What kinds of studies do you see lung bases on?
The lung base or bottom of the lungs can be seen on CT scan of the chest and abdomen. CT scans of the abdomen will include at least a part of the lung bases. Sometimes unexpected abnormalities can be seen at the lung bases even on a CT scan of the abdomen when you have no chest symptoms. The lung bases are included in their entirety on a CT scan of the chest.
What are some of the most common conditions seen at the lung bases?
Many scans will have atelectasis at the lung bases. This means that a small amount of the lung is airless or collapsed. This often looks like ground glass densities along the dependent or back part of the lung bases. This usually is of no consequence and can reverse with deep breathing. Scarring of lung tissue can have some overlap in appearance and is more serious permanent damage. This will sometimes be most severe at the lung bases.
We often see nodules at the lung bases or spots. These are most commonly under a centimeter. Nodules which are under 6 millimeters often receive no follow up or follow up is optional because they are mostly benign. Those small nodules between 6-8 millimeters are followed with another scan in 6-12 months. Nodules above 8 mm may be followed more frequently or worked up with more testing. The main concern is cancer although scars and inflammatory conditions can also have this appearance.
Pneumonia is common at the lung bases. Pneumonia is an infection of the lung which results in lung air spaces being filled with pus and liquid. Pneumonia will look like an area of ground glass or white lung. It may involve more than the lung bases. Pneumonia related to aspiration or when swallowed materials go into the lung can occur at the bases in a standing patient.

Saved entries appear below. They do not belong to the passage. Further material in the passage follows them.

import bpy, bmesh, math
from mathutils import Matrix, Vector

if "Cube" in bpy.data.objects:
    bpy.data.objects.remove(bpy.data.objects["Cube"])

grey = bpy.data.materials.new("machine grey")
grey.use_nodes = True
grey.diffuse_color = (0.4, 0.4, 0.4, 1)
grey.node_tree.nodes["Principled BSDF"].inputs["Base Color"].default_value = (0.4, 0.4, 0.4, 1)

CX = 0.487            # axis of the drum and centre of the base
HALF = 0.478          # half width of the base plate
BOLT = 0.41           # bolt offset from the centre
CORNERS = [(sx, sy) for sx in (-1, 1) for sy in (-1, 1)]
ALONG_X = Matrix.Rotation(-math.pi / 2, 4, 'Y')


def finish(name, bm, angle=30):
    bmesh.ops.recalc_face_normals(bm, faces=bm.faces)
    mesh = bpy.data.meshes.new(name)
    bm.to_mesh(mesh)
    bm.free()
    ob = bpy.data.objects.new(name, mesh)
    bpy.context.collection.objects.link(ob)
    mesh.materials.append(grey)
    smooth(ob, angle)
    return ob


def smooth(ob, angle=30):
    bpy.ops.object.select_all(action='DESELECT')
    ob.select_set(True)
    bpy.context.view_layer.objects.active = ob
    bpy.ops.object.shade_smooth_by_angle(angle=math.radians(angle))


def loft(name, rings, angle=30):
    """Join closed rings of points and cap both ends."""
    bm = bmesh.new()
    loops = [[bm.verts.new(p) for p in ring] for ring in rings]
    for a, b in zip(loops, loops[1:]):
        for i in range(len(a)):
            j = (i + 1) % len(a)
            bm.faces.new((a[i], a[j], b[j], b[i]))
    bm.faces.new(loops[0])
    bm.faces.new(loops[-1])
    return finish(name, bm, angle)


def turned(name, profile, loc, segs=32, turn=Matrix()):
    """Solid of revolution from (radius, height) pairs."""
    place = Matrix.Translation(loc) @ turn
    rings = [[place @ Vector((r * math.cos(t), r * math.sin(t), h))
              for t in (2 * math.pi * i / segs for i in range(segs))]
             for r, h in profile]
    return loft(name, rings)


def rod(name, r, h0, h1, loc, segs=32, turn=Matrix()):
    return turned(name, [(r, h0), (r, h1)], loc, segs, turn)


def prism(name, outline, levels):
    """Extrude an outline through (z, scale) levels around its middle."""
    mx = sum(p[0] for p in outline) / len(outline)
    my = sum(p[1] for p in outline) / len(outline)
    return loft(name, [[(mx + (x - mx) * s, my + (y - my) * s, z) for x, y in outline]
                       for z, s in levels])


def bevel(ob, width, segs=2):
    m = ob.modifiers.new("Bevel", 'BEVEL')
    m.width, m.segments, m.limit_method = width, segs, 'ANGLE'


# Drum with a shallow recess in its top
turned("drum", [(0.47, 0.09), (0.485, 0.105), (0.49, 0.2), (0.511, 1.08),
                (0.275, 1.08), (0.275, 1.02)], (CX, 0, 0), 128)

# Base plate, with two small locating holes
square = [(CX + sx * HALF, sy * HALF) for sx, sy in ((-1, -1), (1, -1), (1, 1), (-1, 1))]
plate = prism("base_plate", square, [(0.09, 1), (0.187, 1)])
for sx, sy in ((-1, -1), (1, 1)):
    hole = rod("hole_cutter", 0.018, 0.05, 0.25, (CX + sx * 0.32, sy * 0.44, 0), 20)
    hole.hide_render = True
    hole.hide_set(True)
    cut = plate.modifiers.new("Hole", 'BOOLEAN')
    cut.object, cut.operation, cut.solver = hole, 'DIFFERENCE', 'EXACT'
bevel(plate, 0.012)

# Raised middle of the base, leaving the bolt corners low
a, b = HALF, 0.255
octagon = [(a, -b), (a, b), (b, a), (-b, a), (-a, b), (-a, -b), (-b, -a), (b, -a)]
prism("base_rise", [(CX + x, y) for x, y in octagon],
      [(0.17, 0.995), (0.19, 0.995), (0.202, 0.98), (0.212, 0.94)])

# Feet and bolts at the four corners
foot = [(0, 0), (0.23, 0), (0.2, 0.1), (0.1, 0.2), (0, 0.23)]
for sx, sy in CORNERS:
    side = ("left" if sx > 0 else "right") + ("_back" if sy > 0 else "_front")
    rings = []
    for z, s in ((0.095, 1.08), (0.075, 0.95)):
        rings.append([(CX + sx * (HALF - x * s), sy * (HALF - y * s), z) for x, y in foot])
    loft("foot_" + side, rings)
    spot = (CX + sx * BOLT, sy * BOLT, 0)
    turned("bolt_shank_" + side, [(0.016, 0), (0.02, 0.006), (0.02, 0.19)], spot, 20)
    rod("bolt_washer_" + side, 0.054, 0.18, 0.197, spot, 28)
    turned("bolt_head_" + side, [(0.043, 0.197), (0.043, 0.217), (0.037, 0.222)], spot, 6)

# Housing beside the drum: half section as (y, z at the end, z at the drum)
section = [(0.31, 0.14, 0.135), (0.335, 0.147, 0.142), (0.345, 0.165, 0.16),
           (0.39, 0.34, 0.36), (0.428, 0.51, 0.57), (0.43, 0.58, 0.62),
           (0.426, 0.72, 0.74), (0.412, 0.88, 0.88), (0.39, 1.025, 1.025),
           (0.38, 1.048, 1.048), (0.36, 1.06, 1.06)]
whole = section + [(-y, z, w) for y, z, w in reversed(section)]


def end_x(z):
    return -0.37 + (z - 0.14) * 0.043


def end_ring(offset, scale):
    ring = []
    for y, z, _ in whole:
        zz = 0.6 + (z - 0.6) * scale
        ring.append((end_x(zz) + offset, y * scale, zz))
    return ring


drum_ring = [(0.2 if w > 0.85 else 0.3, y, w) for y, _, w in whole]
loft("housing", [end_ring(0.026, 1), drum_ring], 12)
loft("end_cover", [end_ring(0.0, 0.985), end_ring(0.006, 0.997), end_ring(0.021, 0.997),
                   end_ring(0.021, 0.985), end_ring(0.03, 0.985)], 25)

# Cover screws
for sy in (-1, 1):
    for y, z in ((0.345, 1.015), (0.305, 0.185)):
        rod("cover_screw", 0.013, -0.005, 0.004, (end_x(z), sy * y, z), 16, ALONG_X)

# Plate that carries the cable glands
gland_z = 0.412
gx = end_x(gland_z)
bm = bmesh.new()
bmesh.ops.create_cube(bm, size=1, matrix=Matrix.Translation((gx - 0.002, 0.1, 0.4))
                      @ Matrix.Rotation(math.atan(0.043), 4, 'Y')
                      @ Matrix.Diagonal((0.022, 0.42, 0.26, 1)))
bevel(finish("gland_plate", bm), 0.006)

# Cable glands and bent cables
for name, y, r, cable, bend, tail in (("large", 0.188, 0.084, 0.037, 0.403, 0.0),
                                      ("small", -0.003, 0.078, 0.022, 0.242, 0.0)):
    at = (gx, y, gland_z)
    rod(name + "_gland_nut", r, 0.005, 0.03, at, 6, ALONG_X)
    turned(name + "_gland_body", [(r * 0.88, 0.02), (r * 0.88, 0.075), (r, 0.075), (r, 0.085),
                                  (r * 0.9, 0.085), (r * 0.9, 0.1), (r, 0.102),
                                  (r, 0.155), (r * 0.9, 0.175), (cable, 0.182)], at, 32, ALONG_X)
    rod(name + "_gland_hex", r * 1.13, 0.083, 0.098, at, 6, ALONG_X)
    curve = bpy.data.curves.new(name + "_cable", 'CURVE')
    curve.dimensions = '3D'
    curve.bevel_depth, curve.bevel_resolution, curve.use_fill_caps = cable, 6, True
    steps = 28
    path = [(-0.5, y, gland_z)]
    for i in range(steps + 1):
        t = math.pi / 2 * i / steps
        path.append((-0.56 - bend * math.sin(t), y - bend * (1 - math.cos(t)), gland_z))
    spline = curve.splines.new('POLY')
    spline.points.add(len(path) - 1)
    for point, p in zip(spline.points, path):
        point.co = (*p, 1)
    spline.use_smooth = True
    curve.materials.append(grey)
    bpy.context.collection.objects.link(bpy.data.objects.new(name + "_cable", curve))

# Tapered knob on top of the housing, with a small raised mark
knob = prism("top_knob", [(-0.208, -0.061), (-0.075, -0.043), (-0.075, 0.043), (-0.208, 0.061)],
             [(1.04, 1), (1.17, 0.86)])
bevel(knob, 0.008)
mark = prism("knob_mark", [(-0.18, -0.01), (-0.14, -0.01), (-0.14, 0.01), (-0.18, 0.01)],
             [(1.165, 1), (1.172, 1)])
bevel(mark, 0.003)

Lung base means the bottom of the lungs. It is a common place for abnormalities, some of which are detailed above. Knowing a process is at the lung bases can help us narrow the diagnostic possibilities. Clinical history is important when evaluating abnormalities at the lung bases. More imaging testing may be needed based on the suspected diagnosis.